Support Hyperallergic’s independent arts journalism.
Today a statue of 19th-century civil rights activist and teacher Octavius V. Catto was unveiled outside of Philadelphia’s City Hall. The 12-foot-tall bronze is at the center of a memorial that honors his extensive contributions, from rallying for the desegregation of street cars, to establishing African American baseball clubs. Emblazoned on granite pillars shaped like upended trolley cars are selections from his words: “There must come a change … which shall force upon this nation … that course which Providence seems wisely to be directing for the mutual benefit of … peoples.”
Catto was killed on October 10, 1871 at the age of 32. It was the eve of the first Election Day in which he would have the right to vote, thanks to the 15th Amendment. An outspoken activist for the ratification in Pennsylvania of the amendment, which gave men the right to vote regardless of race or “previous condition of servitude,” he was shot three times on the street near his home. As the Philadelphia Tribune reported, there are over 1,700 public statues now in the city, but this is the first dedicated to an individual African American figure. It was designed by sculptor Branly Cadet, with support from the city and the Catto Memorial Fund.
Mayor Jim Kenney stated, as reported by NBC, “We know more about Rocky — who’s not even a real person — than we know about Octavius, which says a lot.” Indeed, in 2007, when a new tombstone was installed for Catto, its epitaph began with the words: “The Forgotten Hero.” Dan Biddle, co-author of Tasting Freedom: Octavius Catto And The Battle For Equality In Civil War America, told NPR last month that many 19th-century activists were forgotten in the violent era of Reconstruction, but “the beauty of this moment is this statue is a chance to change that and to get this story told and taught.” Notably, the new monument at City Hall is not far from the statue of Mayor Frank Rizzo, a recent source of controversy due to his racist legacy.

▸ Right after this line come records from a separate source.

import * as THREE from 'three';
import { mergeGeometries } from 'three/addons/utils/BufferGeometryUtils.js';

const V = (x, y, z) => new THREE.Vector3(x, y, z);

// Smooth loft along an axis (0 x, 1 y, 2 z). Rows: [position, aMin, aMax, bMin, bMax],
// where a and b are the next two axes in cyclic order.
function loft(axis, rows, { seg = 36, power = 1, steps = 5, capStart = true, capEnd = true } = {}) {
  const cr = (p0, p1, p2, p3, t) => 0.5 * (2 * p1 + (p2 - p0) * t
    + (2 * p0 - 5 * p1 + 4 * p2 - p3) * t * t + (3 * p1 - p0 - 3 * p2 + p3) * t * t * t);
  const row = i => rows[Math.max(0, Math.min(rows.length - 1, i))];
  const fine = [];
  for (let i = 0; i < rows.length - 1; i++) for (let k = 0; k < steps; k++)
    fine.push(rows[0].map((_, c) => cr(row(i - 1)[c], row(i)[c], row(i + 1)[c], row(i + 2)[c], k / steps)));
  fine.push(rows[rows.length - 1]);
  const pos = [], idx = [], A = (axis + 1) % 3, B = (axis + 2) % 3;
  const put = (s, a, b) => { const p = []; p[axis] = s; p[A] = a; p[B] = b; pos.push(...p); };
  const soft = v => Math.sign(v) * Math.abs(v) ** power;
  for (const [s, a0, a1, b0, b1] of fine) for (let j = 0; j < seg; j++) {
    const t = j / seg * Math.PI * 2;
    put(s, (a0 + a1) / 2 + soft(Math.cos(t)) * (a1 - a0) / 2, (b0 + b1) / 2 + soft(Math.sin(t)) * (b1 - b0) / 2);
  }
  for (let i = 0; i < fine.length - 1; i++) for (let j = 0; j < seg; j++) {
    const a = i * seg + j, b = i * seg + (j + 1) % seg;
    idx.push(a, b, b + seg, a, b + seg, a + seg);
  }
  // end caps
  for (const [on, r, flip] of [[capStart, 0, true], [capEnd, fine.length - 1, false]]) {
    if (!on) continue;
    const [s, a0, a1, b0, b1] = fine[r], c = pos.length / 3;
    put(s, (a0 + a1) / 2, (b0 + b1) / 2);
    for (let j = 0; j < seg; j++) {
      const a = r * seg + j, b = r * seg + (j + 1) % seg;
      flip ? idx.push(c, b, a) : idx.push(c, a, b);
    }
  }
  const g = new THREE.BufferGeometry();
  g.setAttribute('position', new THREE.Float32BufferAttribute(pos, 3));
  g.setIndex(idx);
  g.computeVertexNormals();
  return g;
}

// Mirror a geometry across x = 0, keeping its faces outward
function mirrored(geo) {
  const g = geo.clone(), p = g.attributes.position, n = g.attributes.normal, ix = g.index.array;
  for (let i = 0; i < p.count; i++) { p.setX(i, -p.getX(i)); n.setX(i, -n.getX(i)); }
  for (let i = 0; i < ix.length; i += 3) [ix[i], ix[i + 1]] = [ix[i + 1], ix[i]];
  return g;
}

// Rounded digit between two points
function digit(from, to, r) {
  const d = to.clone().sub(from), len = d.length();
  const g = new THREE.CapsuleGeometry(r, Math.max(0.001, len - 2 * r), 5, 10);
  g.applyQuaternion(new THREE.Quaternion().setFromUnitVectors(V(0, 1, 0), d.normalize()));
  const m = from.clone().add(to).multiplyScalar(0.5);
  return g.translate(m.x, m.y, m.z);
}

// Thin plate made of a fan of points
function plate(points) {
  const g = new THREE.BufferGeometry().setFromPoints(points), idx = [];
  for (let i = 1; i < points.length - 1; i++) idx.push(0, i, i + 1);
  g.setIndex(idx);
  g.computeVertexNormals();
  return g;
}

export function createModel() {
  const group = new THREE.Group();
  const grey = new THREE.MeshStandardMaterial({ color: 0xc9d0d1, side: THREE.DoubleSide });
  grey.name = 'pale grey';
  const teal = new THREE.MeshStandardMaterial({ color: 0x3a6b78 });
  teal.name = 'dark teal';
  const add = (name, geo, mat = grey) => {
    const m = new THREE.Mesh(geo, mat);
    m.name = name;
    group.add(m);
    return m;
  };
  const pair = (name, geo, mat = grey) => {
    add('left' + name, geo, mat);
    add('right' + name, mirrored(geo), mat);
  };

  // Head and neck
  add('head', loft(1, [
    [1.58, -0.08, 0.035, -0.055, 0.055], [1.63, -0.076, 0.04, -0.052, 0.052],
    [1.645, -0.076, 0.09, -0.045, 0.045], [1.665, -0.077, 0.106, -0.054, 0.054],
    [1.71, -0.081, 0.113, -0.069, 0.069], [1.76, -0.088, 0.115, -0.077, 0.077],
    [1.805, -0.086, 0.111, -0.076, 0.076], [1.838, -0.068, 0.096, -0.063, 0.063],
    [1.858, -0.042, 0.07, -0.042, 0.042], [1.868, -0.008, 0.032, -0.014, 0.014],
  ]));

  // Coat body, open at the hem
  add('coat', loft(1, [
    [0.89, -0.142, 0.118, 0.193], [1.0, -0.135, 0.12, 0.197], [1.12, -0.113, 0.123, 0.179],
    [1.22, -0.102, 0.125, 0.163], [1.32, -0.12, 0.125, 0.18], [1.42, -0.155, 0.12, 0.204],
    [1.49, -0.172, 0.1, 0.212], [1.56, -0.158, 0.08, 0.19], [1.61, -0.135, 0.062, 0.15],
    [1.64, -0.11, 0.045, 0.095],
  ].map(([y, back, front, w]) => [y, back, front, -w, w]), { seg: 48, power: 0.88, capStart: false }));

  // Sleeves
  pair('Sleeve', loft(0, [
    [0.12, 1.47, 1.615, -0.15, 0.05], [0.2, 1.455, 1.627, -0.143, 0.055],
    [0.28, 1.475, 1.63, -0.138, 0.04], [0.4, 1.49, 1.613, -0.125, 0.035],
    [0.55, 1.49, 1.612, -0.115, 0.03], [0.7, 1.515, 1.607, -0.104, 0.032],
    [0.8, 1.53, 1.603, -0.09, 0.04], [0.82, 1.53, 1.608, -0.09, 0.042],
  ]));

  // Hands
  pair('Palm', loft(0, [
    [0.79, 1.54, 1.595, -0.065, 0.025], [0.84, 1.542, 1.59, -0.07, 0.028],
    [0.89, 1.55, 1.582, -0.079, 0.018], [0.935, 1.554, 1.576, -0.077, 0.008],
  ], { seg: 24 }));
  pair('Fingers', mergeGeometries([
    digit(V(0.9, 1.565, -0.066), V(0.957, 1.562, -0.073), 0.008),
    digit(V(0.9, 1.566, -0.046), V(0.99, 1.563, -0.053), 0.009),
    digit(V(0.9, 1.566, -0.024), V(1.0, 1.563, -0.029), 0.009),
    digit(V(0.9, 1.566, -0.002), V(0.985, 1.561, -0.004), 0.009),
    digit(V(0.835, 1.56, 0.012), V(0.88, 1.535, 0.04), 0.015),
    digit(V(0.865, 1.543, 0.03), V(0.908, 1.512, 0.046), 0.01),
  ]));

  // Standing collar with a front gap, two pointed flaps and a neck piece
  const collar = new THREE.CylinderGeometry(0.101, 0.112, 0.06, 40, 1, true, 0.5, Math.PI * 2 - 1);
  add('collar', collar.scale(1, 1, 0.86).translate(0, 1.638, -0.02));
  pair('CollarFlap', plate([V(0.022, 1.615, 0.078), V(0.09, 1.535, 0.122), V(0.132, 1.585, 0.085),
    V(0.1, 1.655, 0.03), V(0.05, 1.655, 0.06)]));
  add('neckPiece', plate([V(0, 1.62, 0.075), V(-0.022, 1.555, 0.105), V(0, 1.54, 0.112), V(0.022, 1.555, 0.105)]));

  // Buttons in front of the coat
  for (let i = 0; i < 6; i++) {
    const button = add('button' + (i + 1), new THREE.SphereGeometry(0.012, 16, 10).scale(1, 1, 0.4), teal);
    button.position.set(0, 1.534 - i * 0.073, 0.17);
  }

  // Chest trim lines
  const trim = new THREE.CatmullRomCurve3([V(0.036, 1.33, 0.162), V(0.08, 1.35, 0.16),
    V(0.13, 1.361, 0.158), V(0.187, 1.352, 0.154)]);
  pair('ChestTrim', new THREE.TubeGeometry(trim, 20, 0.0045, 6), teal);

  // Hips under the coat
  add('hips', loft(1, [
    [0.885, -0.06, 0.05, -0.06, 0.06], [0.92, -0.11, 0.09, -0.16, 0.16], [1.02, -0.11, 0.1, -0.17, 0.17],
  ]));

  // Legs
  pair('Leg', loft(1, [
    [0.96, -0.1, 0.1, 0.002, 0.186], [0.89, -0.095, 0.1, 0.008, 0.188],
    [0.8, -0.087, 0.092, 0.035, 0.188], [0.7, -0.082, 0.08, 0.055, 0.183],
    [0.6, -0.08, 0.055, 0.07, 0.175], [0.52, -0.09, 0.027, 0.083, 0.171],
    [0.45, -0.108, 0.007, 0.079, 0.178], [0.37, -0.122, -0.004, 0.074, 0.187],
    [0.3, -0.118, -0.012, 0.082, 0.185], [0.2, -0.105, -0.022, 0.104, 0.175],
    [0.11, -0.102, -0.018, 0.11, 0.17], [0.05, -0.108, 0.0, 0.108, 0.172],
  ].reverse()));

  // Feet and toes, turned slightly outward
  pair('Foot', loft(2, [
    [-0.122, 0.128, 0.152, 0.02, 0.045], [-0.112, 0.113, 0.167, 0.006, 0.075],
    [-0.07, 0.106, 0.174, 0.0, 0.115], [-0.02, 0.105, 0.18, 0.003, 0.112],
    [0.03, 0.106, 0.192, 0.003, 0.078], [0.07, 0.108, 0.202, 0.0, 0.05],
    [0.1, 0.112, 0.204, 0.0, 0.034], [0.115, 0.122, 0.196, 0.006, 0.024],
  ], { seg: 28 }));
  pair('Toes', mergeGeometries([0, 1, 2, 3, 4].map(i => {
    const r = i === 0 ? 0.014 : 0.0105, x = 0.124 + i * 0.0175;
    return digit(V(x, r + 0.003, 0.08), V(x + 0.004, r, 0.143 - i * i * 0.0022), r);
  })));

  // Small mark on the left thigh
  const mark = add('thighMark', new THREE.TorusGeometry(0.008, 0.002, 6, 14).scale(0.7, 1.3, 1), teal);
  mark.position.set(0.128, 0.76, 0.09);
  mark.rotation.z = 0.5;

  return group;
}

“My goal was to create a design in dialogue with the magnificent and historically important site that is Philadelphia’s City Hall,” Cadet stated on the Catto Memorial Fund site. “I wanted to immerse viewers in a visual drama that celebrates a great man of unquestioned courage and service, whose young life was lost in defense of one of our most precious rights — the right to vote.”